- Opening Delimiter -

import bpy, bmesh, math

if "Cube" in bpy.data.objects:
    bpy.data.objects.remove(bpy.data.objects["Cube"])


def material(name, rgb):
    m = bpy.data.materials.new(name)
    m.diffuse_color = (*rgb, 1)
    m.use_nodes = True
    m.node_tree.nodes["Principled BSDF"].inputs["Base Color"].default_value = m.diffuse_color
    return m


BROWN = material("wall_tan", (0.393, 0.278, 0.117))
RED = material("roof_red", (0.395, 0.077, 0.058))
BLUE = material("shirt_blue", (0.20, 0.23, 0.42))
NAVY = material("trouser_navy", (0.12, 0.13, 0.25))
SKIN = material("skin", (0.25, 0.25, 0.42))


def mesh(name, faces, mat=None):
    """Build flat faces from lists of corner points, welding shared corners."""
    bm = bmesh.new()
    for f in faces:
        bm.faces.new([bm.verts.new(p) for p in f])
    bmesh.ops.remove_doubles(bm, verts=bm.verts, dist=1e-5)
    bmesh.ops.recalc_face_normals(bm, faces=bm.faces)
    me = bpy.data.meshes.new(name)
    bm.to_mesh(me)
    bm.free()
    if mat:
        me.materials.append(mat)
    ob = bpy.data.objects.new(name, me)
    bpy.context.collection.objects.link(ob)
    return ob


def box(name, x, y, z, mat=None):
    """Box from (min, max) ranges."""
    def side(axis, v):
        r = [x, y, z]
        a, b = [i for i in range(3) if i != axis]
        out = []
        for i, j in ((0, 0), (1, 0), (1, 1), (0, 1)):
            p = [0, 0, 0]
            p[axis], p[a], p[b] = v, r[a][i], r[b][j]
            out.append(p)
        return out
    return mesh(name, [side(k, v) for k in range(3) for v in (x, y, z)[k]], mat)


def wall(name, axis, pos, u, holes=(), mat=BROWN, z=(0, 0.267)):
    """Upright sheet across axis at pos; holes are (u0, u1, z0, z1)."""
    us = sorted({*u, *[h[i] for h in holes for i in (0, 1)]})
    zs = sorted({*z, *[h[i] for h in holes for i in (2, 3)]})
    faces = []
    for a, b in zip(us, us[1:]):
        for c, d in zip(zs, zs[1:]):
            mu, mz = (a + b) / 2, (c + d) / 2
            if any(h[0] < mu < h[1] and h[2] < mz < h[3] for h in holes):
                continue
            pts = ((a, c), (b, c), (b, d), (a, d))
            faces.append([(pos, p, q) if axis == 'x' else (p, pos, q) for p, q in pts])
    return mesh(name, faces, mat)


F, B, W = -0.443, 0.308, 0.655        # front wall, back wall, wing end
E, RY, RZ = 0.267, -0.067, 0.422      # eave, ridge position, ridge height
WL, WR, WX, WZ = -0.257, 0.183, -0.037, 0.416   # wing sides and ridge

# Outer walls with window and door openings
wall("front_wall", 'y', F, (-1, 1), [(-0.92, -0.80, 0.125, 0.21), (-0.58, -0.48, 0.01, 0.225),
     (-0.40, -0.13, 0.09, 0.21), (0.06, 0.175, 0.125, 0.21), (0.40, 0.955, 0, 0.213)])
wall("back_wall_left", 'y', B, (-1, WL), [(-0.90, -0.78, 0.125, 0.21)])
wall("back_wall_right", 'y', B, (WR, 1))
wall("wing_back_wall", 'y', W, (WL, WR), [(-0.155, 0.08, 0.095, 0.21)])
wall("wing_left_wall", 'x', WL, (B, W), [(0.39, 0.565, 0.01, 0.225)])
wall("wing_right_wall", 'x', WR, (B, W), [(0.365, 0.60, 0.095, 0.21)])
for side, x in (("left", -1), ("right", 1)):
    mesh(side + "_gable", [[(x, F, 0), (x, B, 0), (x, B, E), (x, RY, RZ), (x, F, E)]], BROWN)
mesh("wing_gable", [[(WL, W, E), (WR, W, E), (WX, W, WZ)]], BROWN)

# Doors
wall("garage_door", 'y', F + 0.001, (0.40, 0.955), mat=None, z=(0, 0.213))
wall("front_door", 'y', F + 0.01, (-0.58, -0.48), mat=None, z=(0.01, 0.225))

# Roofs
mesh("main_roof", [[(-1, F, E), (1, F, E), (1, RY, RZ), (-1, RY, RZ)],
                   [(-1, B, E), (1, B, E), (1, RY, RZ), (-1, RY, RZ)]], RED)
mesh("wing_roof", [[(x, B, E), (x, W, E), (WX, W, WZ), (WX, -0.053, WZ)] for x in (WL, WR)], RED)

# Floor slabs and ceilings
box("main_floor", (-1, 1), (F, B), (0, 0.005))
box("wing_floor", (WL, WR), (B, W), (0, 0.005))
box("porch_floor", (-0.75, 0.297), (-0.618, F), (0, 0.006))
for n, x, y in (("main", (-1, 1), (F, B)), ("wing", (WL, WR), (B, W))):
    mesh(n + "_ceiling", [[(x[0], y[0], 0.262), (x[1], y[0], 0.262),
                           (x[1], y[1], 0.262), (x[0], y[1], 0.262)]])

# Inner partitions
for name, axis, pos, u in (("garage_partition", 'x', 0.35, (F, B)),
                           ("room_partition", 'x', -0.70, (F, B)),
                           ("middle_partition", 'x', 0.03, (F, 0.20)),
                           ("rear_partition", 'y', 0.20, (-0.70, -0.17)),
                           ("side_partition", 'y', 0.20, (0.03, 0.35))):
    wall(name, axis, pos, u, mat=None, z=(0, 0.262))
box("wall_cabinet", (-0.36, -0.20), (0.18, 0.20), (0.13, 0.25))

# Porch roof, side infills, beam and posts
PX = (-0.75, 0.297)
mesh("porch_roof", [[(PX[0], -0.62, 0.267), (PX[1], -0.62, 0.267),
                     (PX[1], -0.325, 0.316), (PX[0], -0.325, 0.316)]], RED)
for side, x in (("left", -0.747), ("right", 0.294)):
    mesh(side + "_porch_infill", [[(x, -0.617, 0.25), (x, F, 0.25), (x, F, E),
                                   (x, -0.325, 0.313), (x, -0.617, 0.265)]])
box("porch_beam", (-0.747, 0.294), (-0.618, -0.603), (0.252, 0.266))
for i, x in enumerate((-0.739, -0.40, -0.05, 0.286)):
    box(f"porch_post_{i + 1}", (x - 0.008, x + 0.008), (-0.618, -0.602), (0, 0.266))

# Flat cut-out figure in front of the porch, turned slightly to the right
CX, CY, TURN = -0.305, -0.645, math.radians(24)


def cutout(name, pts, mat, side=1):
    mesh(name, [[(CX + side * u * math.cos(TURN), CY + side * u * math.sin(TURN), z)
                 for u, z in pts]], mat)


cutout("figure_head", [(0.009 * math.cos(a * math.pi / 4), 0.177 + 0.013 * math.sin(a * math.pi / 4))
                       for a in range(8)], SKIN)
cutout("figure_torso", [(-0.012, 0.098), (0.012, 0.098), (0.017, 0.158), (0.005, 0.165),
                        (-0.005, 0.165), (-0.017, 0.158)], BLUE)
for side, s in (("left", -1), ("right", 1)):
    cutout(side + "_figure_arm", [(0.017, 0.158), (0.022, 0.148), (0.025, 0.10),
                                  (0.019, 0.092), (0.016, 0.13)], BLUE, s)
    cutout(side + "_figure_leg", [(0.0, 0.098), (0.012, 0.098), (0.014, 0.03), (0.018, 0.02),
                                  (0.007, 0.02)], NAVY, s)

- Closing Delimiter -
- Opening Delimiter -

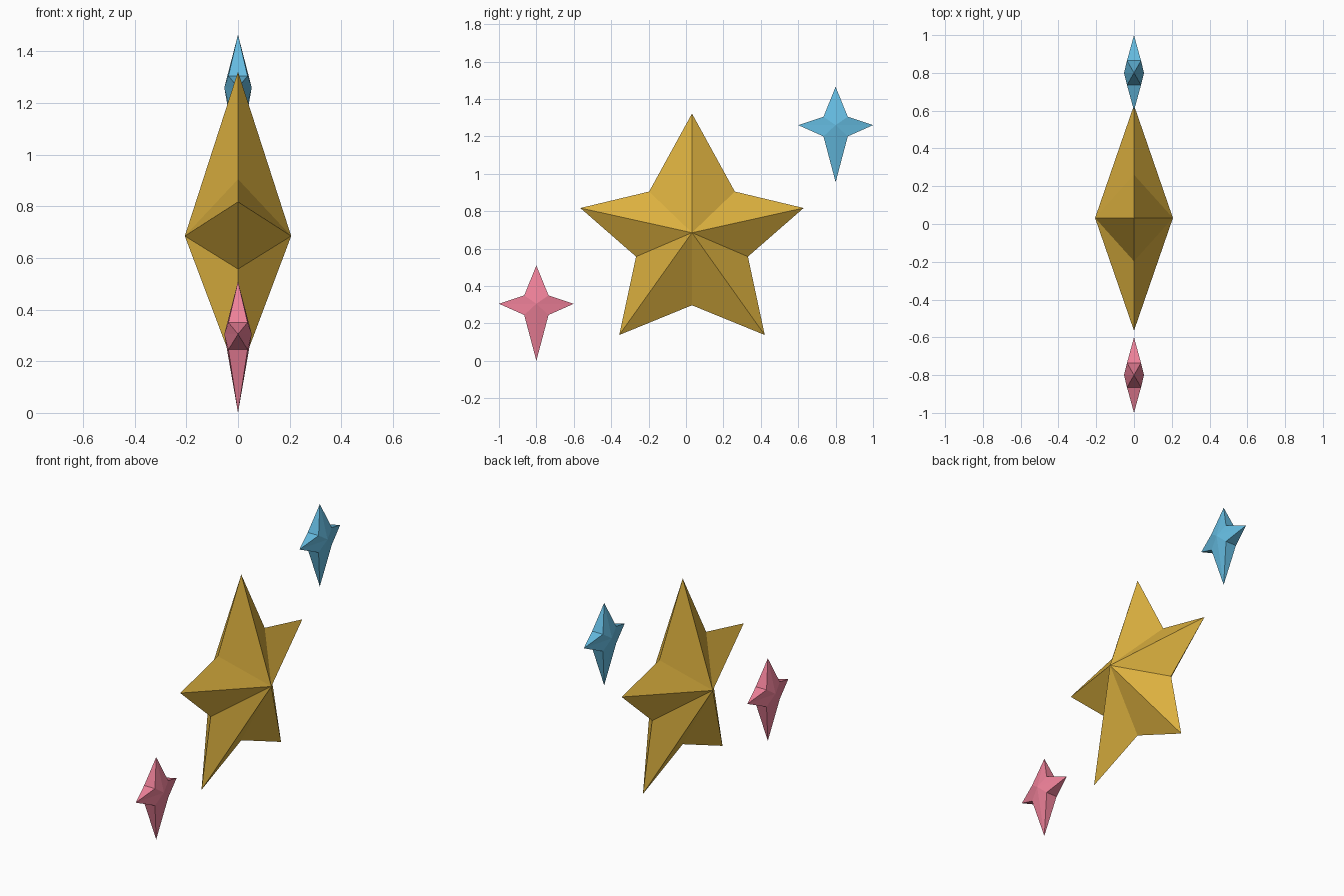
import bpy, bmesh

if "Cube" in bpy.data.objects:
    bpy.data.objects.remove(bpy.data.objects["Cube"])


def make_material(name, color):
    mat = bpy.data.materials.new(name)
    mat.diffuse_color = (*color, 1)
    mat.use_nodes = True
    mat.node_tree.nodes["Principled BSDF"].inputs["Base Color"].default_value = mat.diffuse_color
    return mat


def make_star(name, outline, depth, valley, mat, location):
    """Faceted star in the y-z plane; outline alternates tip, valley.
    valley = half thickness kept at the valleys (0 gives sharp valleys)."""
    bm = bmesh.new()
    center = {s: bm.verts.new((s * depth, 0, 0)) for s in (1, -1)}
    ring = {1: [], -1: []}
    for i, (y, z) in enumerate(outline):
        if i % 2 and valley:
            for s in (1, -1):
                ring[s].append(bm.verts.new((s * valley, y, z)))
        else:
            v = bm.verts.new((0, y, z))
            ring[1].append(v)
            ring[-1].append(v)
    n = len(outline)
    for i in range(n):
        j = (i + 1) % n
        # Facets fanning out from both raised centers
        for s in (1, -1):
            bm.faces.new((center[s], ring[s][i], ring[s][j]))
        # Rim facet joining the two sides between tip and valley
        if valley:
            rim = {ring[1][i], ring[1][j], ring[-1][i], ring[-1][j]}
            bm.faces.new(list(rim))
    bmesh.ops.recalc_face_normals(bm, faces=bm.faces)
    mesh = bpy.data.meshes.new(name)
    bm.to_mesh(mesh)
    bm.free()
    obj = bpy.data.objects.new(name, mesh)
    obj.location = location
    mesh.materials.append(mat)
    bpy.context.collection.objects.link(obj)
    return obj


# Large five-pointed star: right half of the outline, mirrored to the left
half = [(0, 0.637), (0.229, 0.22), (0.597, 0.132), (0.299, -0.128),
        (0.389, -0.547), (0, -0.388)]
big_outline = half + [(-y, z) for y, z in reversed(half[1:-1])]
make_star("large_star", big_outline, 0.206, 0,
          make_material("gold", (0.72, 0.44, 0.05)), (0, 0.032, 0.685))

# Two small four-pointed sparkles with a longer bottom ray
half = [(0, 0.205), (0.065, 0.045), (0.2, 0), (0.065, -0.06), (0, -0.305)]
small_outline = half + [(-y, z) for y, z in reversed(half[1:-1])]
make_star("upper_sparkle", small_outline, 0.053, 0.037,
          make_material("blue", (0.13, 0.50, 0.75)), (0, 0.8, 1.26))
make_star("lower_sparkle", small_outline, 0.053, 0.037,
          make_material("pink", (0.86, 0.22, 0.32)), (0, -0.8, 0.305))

- Closing Delimiter -

WORK TO COMPLETE :: Search the entries above for "from". Return every line that has it.

THE ANSWER ::
    """Build flat faces from lists of corner points, welding shared corners."""
    """Box from (min, max) ranges."""
        # Facets fanning out from both raised centers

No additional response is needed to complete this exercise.